**WORK INSTRUCTION**:
Would you please copy exactly the line with "(-.19, .07, .972), .02)" and all lines that follow it in the data below, through the last one?
(Beginning of SUPPLIED DATA)
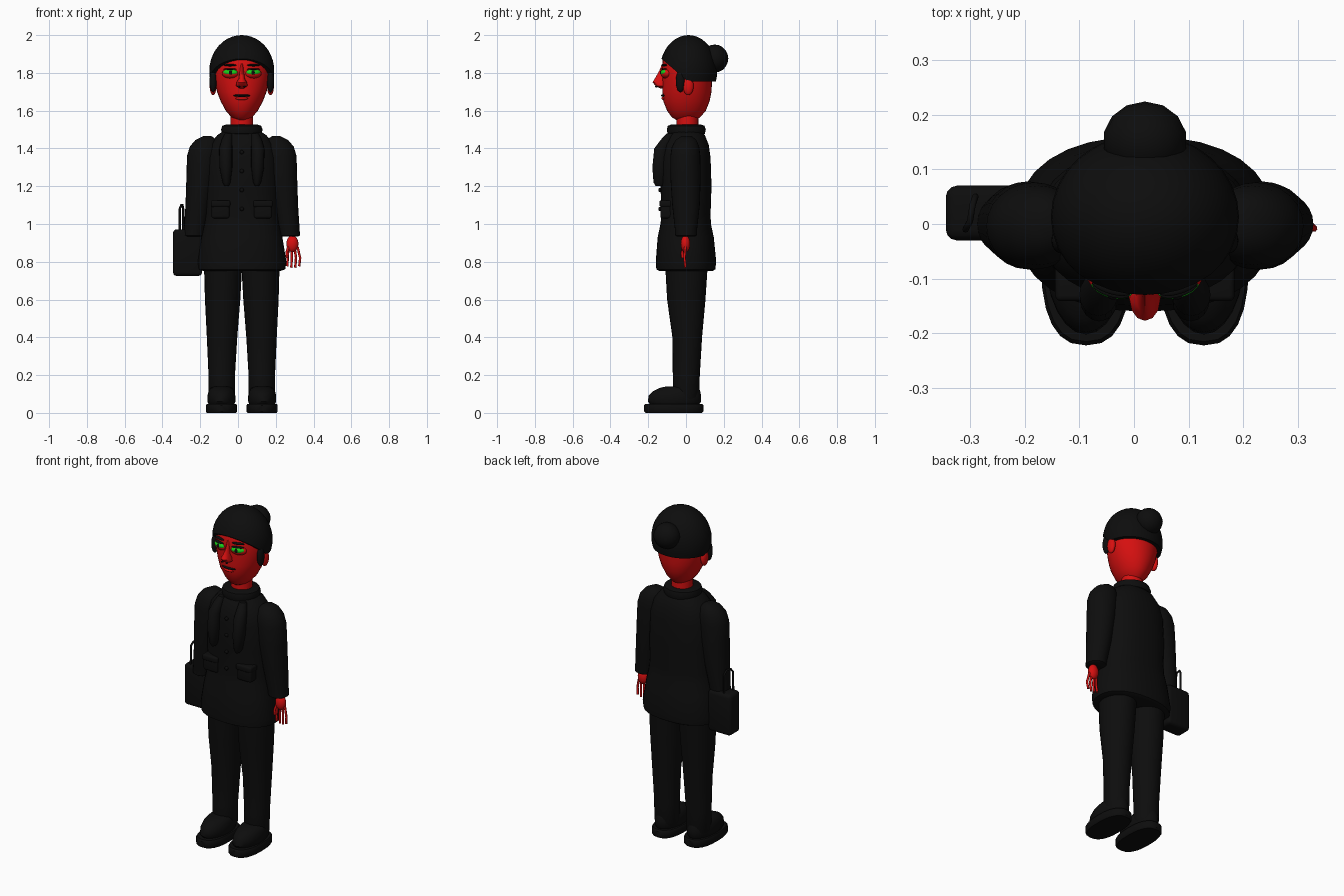
import bpy, bmesh, math
from mathutils import Vector

if "Cube" in bpy.data.objects:
    bpy.data.objects.remove(bpy.data.objects["Cube"])

CX = 0.02  # body centre line


def material(name, rgb):
    m = bpy.data.materials.new(name)
    m.use_nodes = True
    m.diffuse_color = (*rgb, 1)
    m.node_tree.nodes["Principled BSDF"].inputs["Base Color"].default_value = (*rgb, 1)
    return m


BLACK = material("black", (0.004, 0.004, 0.004))
RED = material("red", (0.68, 0.005, 0.005))
GREEN = material("green", (0.01, 0.6, 0.01))


def finish(bm, name, mat, angle=40):
    bmesh.ops.recalc_face_normals(bm, faces=bm.faces)
    me = bpy.data.meshes.new(name)
    bm.to_mesh(me)
    bm.free()
    me.materials.append(mat)
    for p in me.polygons:
        p.use_smooth = True
    me.set_sharp_from_angle(angle=math.radians(angle))
    ob = bpy.data.objects.new(name, me)
    bpy.context.collection.objects.link(ob)
    return ob


def loft(name, mat, rings, side=1, power=2.0, n=24):
    """Skin rounded rings of (z, x0, x1, y0, y1); side -1 mirrors them."""
    bm = bmesh.new()
    loops = []
    for z, x0, x1, y0, y1 in rings:
        loop = []
        for i in range(n):
            a = 2 * math.pi * i / n
            c, s = math.cos(a), math.sin(a)
            u = math.copysign(abs(c) ** (2 / power), c)
            v = math.copysign(abs(s) ** (2 / power), s)
            x = (x0 + x1) / 2 + u * (x1 - x0) / 2
            y = (y0 + y1) / 2 + v * (y1 - y0) / 2
            loop.append(bm.verts.new((CX + side * x, y, z)))
        loops.append(loop)
    for a, b in zip(loops, loops[1:]):
        for i in range(n):
            j = (i + 1) % n
            bm.faces.new((a[i], a[j], b[j], b[i]))
    bm.faces.new(loops[0])
    bm.faces.new(loops[-1])
    return finish(bm, name, mat)


def centred(rings):
    return [(z, -w, w, y0, y1) for z, w, y0, y1 in rings]


def ball(name, mat, at, radii, cuts=(), turn=0, u=24, v=14):
    """Ellipsoid, optionally trimmed by (point, normal) planes."""
    bm = bmesh.new()
    bmesh.ops.create_uvsphere(bm, u_segments=u, v_segments=v, radius=1)
    c, s = math.cos(turn), math.sin(turn)
    for vert in bm.verts:
        x, y, z = (k * r for k, r in zip(vert.co, radii))
        vert.co = Vector((CX + at[0] + c * x - s * y, at[1] + s * x + c * y, at[2] + z))
    for co, no in cuts:
        bmesh.ops.bisect_plane(bm, geom=bm.verts[:] + bm.edges[:] + bm.faces[:],
                               plane_co=co, plane_no=no, clear_outer=True)
        bmesh.ops.holes_fill(bm, edges=[e for e in bm.edges if e.is_boundary])
    return finish(bm, name, mat)


def box(name, mat, lo, hi, bevel):
    bm = bmesh.new()
    bmesh.ops.create_cube(bm, size=1)
    for vert in bm.verts:
        vert.co = [(a + b) / 2 + k * (b - a) for a, b, k in zip(lo, hi, vert.co)]
    bmesh.ops.bevel(bm, geom=bm.edges[:], offset=bevel, segments=3, profile=0.5, affect='EDGES')
    return finish(bm, name, mat)


def tube(name, mat, points, radius):
    cu = bpy.data.curves.new(name, 'CURVE')
    cu.dimensions = '3D'
    cu.bevel_depth, cu.bevel_resolution, cu.use_fill_caps = radius, 2, True
    sp = cu.splines.new('POLY')
    sp.points.add(len(points) - 1)
    for p, co in zip(sp.points, points):
        p.co = (*co, 1)
    cu.materials.append(mat)
    ob = bpy.data.objects.new(name, cu)
    bpy.context.collection.objects.link(ob)


# Head, neck and nose
loft("head", RED, centred([
    (1.55, .03, -.05, .05), (1.565, .055, -.075, .075), (1.6, .085, -.1, .105),
    (1.65, .112, -.12, .125), (1.7, .131, -.125, .135), (1.76, .145, -.125, .138),
    (1.82, .148, -.127, .14), (1.88, .14, -.122, .135), (1.94, .105, -.085, .11),
    (1.97, .05, -.04, .06)]), n=32)
loft("neck", RED, centred([(1.48, .06, -.05, .065), (1.58, .06, -.05, .065)]))
loft("nose", RED, centred([
    (1.718, .012, -.135, -.1), (1.73, .03, -.16, -.1), (1.75, .028, -.177, -.1),
    (1.77, .016, -.165, -.1), (1.81, .011, -.142, -.1), (1.85, .008, -.125, -.1)]), n=12)

# Hair cap with a sloped fringe, and the bun
ball("hair", BLACK, (0, .013, 1.81), (.172, .152, .19), u=32, v=20, cuts=[
    ((0, 0, 1.755), (0, 0, -1)), ((0, -.13, 1.875), (0, -.12, -.14))])
ball("hair_bun", BLACK, (0, .152, 1.876), (.077, .072, .074), u=14, v=10)

# Paired face parts
for s, tag in ((1, "left"), (-1, "right")):
    t = s * .3
    ball(tag + "_eyelid", RED, (s * .061, -.108, 1.797), (.045, .024, .026), turn=t)
    ball(tag + "_iris", GREEN, (s * .061, -.114, 1.802), (.04, .021, .018), turn=t)
    ball(tag + "_pupil", BLACK, (s * .06, -.13, 1.802), (.011, .008, .012), turn=t)
    ball(tag + "_lash", BLACK, (s * .062, -.119, 1.82), (.036, .014, .004), turn=t)
    ball(tag + "_brow", BLACK, (s * .062, -.116, 1.841), (.036, .012, .006), turn=t)
    ball(tag + "_nostril", BLACK, (s * .015, -.157, 1.727), (.008, .008, .004))
    ball(tag + "_ear", RED, (s * .152, .012, 1.73), (.018, .028, .048))
    ball(tag + "_sidelock", BLACK, (s * .152, -.03, 1.755), (.019, .024, .058))
ball("mouth", BLACK, (0, -.112, 1.68), (.046, .02, .008))
ball("lower_lip", RED, (0, -.112, 1.665), (.034, .018, .01))

# Jacket
loft("jacket", BLACK, centred([
    (.75, .2, -.14, .14), (.76, .23, -.157, .155), (.8, .236, -.16, .16),
    (.93, .215, -.15, .147), (1, .2, -.135, .132), (1.05, .195, -.13, .13),
    (1.2, .195, -.135, .135), (1.35, .19, -.138, .13), (1.42, .17, -.125, .12),
    (1.47, .13, -.1, .1), (1.5, .085, -.07, .075)]), power=2.3, n=32)
loft("collar", BLACK, centred([
    (1.47, .09, -.08, .085), (1.478, .105, -.097, .1), (1.5, .11, -.102, .105),
    (1.52, .103, -.096, .098), (1.526, .085, -.08, .08)]))
for i in range(4):
    ball(f"button_{i + 1}", BLACK, (0, -.138, 1.08 + i * .1), (.011, .009, .011), u=12, v=8)

for s, tag in ((1, "left"), (-1, "right")):
    loft(tag + "_lapel", BLACK, [
        (1.2, .07, .09, -.16, -.12), (1.22, .06, .102, -.172, -.11),
        (1.3, .05, .118, -.178, -.1), (1.4, .05, .12, -.168, -.09),
        (1.45, .05, .105, -.13, -.07), (1.48, .05, .09, -.1, -.06)], s, n=16)
    xs = sorted((CX + s * .065, CX + s * .16))
    box(tag + "_pocket", BLACK, (xs[0], -.136, 1.03), (xs[1], -.06, 1.12), .012)
    box(tag + "_pocket_flap", BLACK, (xs[0] - .004, -.141, 1.09), (xs[1] + .004, -.06, 1.125), .01)

    # Sleeve and cuff
    loft(tag + "_sleeve", BLACK, [
        (.935, .205, .3, -.05, .05), (.94, .195, .308, -.057, .057),
        (.975, .19, .306, -.059, .059), (1.1, .165, .298, -.073, .073),
        (1.25, .135, .293, -.083, .078), (1.36, .115, .29, -.083, .076),
        (1.41, .115, .275, -.075, .07), (1.445, .13, .245, -.055, .055),
        (1.465, .16, .205, -.025, .03)], s)

    # Hand with fanned fingers
    ball(tag + "_palm", RED, (s * .268, -.003, .895), (.032, .025, .045), u=16, v=10)
    for i in range(4):
        x = .247 + i * .016
        tip = .765 + abs(i - 1.5) * .008
        tube(f"{tag}_finger_{i + 1}", RED, [
            (CX + s * x, -.003, .88), (CX + s * (x + .006 * i - .004), -.008, .82),
            (CX + s * (x + .005 * i - .006), -.003, tip)], .0065)
    tube(tag + "_thumb", RED, [(CX + s * .25, -.01, .89), (CX + s * .238, -.02, .85),
                               (CX + s * .24, -.018, .82)], .007)

    # Trouser leg
    loft(tag + "_leg", BLACK, [
        (.06, .045, .165, -.06, .06), (.085, .035, .176, -.07, .07),
        (.2, .036, .176, -.07, .073), (.4, .024, .185, -.072, .085),
        (.6, .008, .195, -.1, .103), (.78, -.002, .2, -.11, .115)], s)

    # Shoe
    loft(tag + "_shoe_sole", BLACK, [
        (0, .03, .185, -.215, .085), (.008, .025, .19, -.222, .092),
        (.04, .025, .19, -.222, .092), (.048, .03, .185, -.215, .085)], s, 2.5)
    loft(tag + "_shoe_upper", BLACK, [
        (.045, .04, .175, -.19, .07), (.06, .034, .182, -.202, .08),
        (.09, .034, .182, -.198, .08), (.115, .04, .176, -.175, .075),
        (.132, .05, .165, -.14, .068), (.14, .07, .145, -.105, .05)], s)

# Handbag with an upright handle
box("handbag", BLACK, (-.344, -.03, .725), (-.19, .07, .972), .02)
tube("handbag_handle", BLACK, [(-.308, -.01, .96), (-.308, -.01, 1.08), (-.3, .005, 1.102),
                              (-.295, .035, 1.102), (-.29, .05, 1.08), (-.29, .05, .96)], .006)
(End of SUPPLIED DATA)
**YOUR RESPONSE**:
box("handbag", BLACK, (-.344, -.03, .725), (-.19, .07, .972), .02)
tube("handbag_handle", BLACK, [(-.308, -.01, .96), (-.308, -.01, 1.08), (-.3, .005, 1.102),
                              (-.295, .035, 1.102), (-.29, .05, 1.08), (-.29, .05, .96)], .006)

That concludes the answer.